Items listed in a dataset:
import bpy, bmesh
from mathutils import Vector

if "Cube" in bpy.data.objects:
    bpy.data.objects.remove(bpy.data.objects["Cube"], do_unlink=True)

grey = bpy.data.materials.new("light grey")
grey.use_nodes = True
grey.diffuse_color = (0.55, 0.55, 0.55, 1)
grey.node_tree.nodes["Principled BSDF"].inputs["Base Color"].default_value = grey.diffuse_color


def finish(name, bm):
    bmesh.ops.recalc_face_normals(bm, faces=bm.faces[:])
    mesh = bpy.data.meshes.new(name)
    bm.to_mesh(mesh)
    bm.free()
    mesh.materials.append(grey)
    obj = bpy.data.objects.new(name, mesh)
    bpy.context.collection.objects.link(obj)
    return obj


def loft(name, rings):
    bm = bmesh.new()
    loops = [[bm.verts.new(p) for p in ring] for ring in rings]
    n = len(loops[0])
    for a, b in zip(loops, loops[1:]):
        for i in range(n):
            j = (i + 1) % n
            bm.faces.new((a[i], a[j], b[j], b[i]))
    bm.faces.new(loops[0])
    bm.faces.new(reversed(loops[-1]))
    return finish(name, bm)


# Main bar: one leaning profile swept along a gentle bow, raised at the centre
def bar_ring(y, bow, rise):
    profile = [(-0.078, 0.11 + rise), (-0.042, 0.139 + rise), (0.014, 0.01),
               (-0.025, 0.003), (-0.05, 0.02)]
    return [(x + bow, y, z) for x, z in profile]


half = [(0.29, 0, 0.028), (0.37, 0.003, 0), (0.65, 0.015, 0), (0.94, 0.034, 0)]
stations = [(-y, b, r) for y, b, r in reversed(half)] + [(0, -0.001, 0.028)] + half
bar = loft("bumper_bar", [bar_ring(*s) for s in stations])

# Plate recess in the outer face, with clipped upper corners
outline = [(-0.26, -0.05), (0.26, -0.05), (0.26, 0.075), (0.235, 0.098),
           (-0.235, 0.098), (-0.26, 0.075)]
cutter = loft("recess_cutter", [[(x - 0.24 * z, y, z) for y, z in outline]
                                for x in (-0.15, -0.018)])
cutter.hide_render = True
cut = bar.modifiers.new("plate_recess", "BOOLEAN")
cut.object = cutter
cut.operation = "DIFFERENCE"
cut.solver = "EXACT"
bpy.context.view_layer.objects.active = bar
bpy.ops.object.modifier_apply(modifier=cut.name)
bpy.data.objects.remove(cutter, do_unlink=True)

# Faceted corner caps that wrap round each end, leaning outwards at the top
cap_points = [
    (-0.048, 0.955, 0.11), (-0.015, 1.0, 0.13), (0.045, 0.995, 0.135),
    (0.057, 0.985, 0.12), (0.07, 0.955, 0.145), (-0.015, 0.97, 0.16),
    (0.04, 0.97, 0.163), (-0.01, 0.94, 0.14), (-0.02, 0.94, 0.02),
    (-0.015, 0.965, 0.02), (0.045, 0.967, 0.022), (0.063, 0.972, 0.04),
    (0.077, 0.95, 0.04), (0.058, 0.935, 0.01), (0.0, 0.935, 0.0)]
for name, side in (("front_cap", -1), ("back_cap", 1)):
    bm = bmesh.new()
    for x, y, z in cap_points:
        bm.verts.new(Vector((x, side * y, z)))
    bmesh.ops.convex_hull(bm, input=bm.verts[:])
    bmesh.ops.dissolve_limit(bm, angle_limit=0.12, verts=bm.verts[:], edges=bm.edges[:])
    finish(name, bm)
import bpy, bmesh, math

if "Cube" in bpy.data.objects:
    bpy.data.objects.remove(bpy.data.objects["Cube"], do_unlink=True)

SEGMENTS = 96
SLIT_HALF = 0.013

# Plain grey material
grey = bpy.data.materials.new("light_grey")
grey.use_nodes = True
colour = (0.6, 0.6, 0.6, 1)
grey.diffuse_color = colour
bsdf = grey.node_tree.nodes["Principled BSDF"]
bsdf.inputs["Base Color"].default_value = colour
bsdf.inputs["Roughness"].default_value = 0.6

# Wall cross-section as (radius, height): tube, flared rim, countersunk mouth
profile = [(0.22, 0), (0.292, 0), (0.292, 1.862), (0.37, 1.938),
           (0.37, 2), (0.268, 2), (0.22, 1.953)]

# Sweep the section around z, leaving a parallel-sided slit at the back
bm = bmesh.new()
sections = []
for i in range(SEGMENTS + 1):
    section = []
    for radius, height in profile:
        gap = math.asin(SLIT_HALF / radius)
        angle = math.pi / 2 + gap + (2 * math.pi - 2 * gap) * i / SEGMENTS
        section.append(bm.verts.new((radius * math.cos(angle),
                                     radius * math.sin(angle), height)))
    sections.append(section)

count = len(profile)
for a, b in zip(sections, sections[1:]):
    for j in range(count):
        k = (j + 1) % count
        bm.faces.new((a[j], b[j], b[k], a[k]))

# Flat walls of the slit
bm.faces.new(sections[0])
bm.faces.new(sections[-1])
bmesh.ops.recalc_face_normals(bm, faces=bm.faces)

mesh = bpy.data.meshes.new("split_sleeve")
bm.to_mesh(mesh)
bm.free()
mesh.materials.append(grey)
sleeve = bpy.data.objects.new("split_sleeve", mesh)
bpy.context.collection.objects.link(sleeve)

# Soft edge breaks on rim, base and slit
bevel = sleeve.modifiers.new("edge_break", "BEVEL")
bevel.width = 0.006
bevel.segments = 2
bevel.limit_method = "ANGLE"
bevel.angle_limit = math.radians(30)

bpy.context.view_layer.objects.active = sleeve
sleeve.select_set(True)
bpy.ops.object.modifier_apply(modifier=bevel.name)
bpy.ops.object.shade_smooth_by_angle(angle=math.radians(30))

## Requirement
Write out every entry exactly as it appears.

## Written reply
import bpy, bmesh
from mathutils import Vector

if "Cube" in bpy.data.objects:
    bpy.data.objects.remove(bpy.data.objects["Cube"], do_unlink=True)

grey = bpy.data.materials.new("light grey")
grey.use_nodes = True
grey.diffuse_color = (0.55, 0.55, 0.55, 1)
grey.node_tree.nodes["Principled BSDF"].inputs["Base Color"].default_value = grey.diffuse_color


def finish(name, bm):
    bmesh.ops.recalc_face_normals(bm, faces=bm.faces[:])
    mesh = bpy.data.meshes.new(name)
    bm.to_mesh(mesh)
    bm.free()
    mesh.materials.append(grey)
    obj = bpy.data.objects.new(name, mesh)
    bpy.context.collection.objects.link(obj)
    return obj


def loft(name, rings):
    bm = bmesh.new()
    loops = [[bm.verts.new(p) for p in ring] for ring in rings]
    n = len(loops[0])
    for a, b in zip(loops, loops[1:]):
        for i in range(n):
            j = (i + 1) % n
            bm.faces.new((a[i], a[j], b[j], b[i]))
    bm.faces.new(loops[0])
    bm.faces.new(reversed(loops[-1]))
    return finish(name, bm)


# Main bar: one leaning profile swept along a gentle bow, raised at the centre
def bar_ring(y, bow, rise):
    profile = [(-0.078, 0.11 + rise), (-0.042, 0.139 + rise), (0.014, 0.01),
               (-0.025, 0.003), (-0.05, 0.02)]
    return [(x + bow, y, z) for x, z in profile]


half = [(0.29, 0, 0.028), (0.37, 0.003, 0), (0.65, 0.015, 0), (0.94, 0.034, 0)]
stations = [(-y, b, r) for y, b, r in reversed(half)] + [(0, -0.001, 0.028)] + half
bar = loft("bumper_bar", [bar_ring(*s) for s in stations])

# Plate recess in the outer face, with clipped upper corners
outline = [(-0.26, -0.05), (0.26, -0.05), (0.26, 0.075), (0.235, 0.098),
           (-0.235, 0.098), (-0.26, 0.075)]
cutter = loft("recess_cutter", [[(x - 0.24 * z, y, z) for y, z in outline]
                                for x in (-0.15, -0.018)])
cutter.hide_render = True
cut = bar.modifiers.new("plate_recess", "BOOLEAN")
cut.object = cutter
cut.operation = "DIFFERENCE"
cut.solver = "EXACT"
bpy.context.view_layer.objects.active = bar
bpy.ops.object.modifier_apply(modifier=cut.name)
bpy.data.objects.remove(cutter, do_unlink=True)

# Faceted corner caps that wrap round each end, leaning outwards at the top
cap_points = [
    (-0.048, 0.955, 0.11), (-0.015, 1.0, 0.13), (0.045, 0.995, 0.135),
    (0.057, 0.985, 0.12), (0.07, 0.955, 0.145), (-0.015, 0.97, 0.16),
    (0.04, 0.97, 0.163), (-0.01, 0.94, 0.14), (-0.02, 0.94, 0.02),
    (-0.015, 0.965, 0.02), (0.045, 0.967, 0.022), (0.063, 0.972, 0.04),
    (0.077, 0.95, 0.04), (0.058, 0.935, 0.01), (0.0, 0.935, 0.0)]
for name, side in (("front_cap", -1), ("back_cap", 1)):
    bm = bmesh.new()
    for x, y, z in cap_points:
        bm.verts.new(Vector((x, side * y, z)))
    bmesh.ops.convex_hull(bm, input=bm.verts[:])
    bmesh.ops.dissolve_limit(bm, angle_limit=0.12, verts=bm.verts[:], edges=bm.edges[:])
    finish(name, bm)
import bpy, bmesh, math

if "Cube" in bpy.data.objects:
    bpy.data.objects.remove(bpy.data.objects["Cube"], do_unlink=True)

SEGMENTS = 96
SLIT_HALF = 0.013

# Plain grey material
grey = bpy.data.materials.new("light_grey")
grey.use_nodes = True
colour = (0.6, 0.6, 0.6, 1)
grey.diffuse_color = colour
bsdf = grey.node_tree.nodes["Principled BSDF"]
bsdf.inputs["Base Color"].default_value = colour
bsdf.inputs["Roughness"].default_value = 0.6

# Wall cross-section as (radius, height): tube, flared rim, countersunk mouth
profile = [(0.22, 0), (0.292, 0), (0.292, 1.862), (0.37, 1.938),
           (0.37, 2), (0.268, 2), (0.22, 1.953)]

# Sweep the section around z, leaving a parallel-sided slit at the back
bm = bmesh.new()
sections = []
for i in range(SEGMENTS + 1):
    section = []
    for radius, height in profile:
        gap = math.asin(SLIT_HALF / radius)
        angle = math.pi / 2 + gap + (2 * math.pi - 2 * gap) * i / SEGMENTS
        section.append(bm.verts.new((radius * math.cos(angle),
                                     radius * math.sin(angle), height)))
    sections.append(section)

count = len(profile)
for a, b in zip(sections, sections[1:]):
    for j in range(count):
        k = (j + 1) % count
        bm.faces.new((a[j], b[j], b[k], a[k]))

# Flat walls of the slit
bm.faces.new(sections[0])
bm.faces.new(sections[-1])
bmesh.ops.recalc_face_normals(bm, faces=bm.faces)

mesh = bpy.data.meshes.new("split_sleeve")
bm.to_mesh(mesh)
bm.free()
mesh.materials.append(grey)
sleeve = bpy.data.objects.new("split_sleeve", mesh)
bpy.context.collection.objects.link(sleeve)

# Soft edge breaks on rim, base and slit
bevel = sleeve.modifiers.new("edge_break", "BEVEL")
bevel.width = 0.006
bevel.segments = 2
bevel.limit_method = "ANGLE"
bevel.angle_limit = math.radians(30)

bpy.context.view_layer.objects.active = sleeve
sleeve.select_set(True)
bpy.ops.object.modifier_apply(modifier=bevel.name)
bpy.ops.object.shade_smooth_by_angle(angle=math.radians(30))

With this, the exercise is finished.